What quality of men would we get? Would we get the men we want, who are going to contribute to the betterment of the fraternity? Or would we get the curiosity seekers? In short, would we get the best of the best, or the worst of the worst?
Clickbait marketing works, pure and simple, but is it a good fit for Masonry? I once wrote about recruitment in terms of a shotgun and a sniper rifle, and clickbait marketing is the purest example of the shotgun approach. Do we try to attract everyone, in the hopes that we get some good diamonds among the coal? Or do we continue to be selective in who we let in, at the risk of overlooking good men and potentially going extinct due to lack of interest?
The question I keep coming back to is: Don’t we already do this with our Rites? I can’t speak for how your experience has been, but I joined both the Scottish and York Rites on the promise that I would gain a further understanding of the symbolism in our craft, in ways that I could use in my own life to improve myself. Instead, I found ritual that was performed out of a book, by men who didn’t understand what they were trying to teach, and business meetings that were more stuffy and stilted than the Blue Lodge meetings that everyone complains about. Of course, not all areas face the same issues that my region does, so if you’re in a Rite where you’re getting good education, AWESOME! I hope you can help to spread that to other regions that aren’t doing it!
To me, it illustrates the true downside of clickbait marketing: you can attract viewers (or in our case, members) with it, but you won’t necessarily keep them. Even if you have great substance to back it up, you’re going to lose a majority of what you’ve gained; anything easily gained is also easily lost.
Unfortunately, I’m seeing the trend of clickbait headlines creeping into our education as well. On some other Masonic sites out there, I’m starting to notice more and more headlines that read like they’re an article from BuzzFeed or Cracked: “Twelve Secrets Of Freemasonry That You Didn’t Know”, “Four Surprising Men Who Were Masons”, and so on. They’re sacrificing content for clicks, and it shows; it is no surprise to anybody that George Washington was a Freemason, we all are aware of that, and you can’t claim to be shocked to tell us!
(As a side note here, I’m specifically NOT naming those sites, because I still have a lot of respect for them. To the brothers who run them and are doing this: please stop, it’s degrading to all of us.)
I’ve written myself into the worst place for an author to find himself: I have provided the problem, but I don’t have the solution!
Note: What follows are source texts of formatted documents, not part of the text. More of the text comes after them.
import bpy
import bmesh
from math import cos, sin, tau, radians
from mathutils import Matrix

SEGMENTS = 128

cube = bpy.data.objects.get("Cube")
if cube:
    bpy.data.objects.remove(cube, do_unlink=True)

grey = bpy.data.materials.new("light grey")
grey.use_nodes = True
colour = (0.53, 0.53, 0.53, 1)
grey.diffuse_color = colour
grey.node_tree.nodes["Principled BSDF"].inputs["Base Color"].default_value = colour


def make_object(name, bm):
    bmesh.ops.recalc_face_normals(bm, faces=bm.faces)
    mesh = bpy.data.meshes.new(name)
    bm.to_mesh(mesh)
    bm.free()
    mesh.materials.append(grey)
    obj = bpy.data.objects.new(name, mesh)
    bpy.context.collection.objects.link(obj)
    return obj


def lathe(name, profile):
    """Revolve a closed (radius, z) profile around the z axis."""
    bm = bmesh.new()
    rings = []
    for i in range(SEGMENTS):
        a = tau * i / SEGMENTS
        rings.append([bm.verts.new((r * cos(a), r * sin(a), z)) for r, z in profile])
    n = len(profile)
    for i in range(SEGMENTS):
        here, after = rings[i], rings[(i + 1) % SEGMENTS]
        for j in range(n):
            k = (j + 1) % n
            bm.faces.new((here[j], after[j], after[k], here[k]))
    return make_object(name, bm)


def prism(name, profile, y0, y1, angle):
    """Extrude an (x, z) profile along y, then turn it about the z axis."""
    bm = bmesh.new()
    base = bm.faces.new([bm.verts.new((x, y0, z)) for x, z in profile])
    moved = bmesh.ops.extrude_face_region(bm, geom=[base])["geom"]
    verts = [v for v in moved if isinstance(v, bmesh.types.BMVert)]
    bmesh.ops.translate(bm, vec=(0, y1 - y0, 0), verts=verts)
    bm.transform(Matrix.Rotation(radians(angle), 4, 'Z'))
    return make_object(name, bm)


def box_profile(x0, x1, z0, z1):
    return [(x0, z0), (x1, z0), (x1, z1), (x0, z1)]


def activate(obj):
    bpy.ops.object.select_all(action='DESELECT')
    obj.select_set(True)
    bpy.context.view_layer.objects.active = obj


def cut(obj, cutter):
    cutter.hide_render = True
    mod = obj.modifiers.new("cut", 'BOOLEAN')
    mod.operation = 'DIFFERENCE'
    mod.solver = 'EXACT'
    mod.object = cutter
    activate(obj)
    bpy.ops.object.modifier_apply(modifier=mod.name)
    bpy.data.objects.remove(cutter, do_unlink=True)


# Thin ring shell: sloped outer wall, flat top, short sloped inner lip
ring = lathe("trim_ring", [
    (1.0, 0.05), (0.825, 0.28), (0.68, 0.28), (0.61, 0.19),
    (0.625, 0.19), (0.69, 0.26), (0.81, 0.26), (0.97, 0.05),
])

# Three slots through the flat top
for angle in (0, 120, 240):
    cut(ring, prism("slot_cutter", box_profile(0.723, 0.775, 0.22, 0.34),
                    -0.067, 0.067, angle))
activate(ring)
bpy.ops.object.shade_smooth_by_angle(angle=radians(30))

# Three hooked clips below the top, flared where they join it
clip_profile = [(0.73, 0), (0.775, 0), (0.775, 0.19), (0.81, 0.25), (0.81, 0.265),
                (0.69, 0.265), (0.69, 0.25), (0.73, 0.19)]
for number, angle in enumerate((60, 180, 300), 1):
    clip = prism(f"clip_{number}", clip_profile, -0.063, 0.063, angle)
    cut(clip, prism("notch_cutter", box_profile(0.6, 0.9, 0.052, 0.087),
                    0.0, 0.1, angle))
As a writer, I hate not being able to neatly wrap everything up in a bow for you, but as a Freemason I’m actually pretty happy about it. Freemasonry, regardless of what people tell you, doesn’t always provide the answers, but instead gives you the tools to start finding them yourself.
Now, if you want to find out what the actual answers are, tune in next week when we present “Adam Thayer Provides The Seven Answers That YOUR GRAND LODGE Doesn’t Want You To Read!!!”
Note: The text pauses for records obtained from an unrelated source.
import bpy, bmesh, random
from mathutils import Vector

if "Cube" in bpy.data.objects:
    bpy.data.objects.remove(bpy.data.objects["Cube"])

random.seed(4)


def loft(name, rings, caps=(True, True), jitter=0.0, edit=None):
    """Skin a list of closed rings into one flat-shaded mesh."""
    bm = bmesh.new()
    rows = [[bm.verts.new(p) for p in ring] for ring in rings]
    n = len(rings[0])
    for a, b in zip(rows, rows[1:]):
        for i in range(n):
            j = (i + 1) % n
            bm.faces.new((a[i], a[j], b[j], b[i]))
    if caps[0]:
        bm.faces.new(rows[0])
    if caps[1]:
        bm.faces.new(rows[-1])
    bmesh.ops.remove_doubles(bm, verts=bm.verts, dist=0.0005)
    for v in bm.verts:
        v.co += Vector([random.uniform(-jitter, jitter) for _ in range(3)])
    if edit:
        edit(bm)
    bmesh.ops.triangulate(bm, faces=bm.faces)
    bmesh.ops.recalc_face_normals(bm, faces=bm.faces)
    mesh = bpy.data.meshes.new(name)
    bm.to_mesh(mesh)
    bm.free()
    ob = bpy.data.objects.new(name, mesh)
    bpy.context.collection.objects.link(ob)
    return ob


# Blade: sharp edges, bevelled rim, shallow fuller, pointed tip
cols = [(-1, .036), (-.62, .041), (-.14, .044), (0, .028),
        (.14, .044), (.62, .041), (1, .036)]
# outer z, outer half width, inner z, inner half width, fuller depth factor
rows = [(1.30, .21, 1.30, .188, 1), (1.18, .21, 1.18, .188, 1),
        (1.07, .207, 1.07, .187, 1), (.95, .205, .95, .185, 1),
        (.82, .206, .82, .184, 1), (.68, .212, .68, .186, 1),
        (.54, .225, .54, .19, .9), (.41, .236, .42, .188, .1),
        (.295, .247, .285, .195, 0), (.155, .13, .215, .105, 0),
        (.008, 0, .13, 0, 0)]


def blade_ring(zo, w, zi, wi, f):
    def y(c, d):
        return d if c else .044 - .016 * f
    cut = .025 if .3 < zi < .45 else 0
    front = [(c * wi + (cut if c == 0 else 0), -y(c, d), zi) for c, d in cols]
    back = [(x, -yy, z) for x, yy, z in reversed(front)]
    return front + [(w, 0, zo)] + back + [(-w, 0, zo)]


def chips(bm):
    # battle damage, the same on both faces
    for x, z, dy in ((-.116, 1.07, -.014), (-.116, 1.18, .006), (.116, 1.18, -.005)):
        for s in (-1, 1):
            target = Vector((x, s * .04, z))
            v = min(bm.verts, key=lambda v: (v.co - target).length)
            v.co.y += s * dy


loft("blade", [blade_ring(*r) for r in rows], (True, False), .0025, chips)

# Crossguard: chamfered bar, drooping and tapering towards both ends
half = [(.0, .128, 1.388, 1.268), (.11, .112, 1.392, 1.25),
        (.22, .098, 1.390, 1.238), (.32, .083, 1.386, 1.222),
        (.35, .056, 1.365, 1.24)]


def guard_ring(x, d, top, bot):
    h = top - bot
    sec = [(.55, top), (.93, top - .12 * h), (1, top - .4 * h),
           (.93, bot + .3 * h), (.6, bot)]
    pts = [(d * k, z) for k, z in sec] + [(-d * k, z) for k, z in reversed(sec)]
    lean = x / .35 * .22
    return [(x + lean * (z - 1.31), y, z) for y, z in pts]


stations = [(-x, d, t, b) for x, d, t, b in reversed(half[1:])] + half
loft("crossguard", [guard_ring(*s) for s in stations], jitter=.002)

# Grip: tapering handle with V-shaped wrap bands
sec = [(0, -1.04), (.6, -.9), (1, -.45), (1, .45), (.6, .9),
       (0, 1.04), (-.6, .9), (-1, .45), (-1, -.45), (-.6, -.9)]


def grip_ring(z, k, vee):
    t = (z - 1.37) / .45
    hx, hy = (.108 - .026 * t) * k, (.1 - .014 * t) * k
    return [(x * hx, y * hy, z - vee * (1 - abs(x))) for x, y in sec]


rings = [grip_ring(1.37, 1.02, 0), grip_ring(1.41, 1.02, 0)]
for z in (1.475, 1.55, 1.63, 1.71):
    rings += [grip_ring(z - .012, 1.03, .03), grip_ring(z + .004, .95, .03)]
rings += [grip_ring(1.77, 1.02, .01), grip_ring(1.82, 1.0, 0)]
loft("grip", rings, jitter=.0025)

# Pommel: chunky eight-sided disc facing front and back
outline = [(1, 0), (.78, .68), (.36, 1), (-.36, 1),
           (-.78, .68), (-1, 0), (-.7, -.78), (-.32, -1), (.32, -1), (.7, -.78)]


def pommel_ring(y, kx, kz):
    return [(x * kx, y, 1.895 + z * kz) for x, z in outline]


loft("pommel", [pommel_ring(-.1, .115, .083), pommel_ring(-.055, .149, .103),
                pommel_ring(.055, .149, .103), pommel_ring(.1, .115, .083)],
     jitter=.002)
Bro. Adam Thayer is the Junior Warden of Lancaster Lodge No 54 in Lincoln (NE) and the Worshipful Master of Oliver Lodge No. 38 in Seward (NE). He’s an active member of the Scottish Rite, and Knight Master of the Lincoln Valley Knights of Saint Andrew. Adam serves on the Education Committee of the Grand Lodge of Nebraska. You can contact him at firstname.lastname@example.org
You hit this one right on. Freemasonry only thrives in cultures where the young men are exposed continually to hard choices, and where they continually make the right choices. Freemasonry is a support system for good men who want to socialize with other good men.ReplyDelete
The wimps being produced by society, today, have been deprived of situations where they have to make hard choices to prove their good character. The men, today, may have to be thirty or forty years old before they have had enough hard experiences to determine whether they would need Masonic brotherhood, or not.
No marketing gimmick can fix this. People cannot be fooled into believing they have good character. Good character must be earned, first, and then the man will see his need for Freemasonry.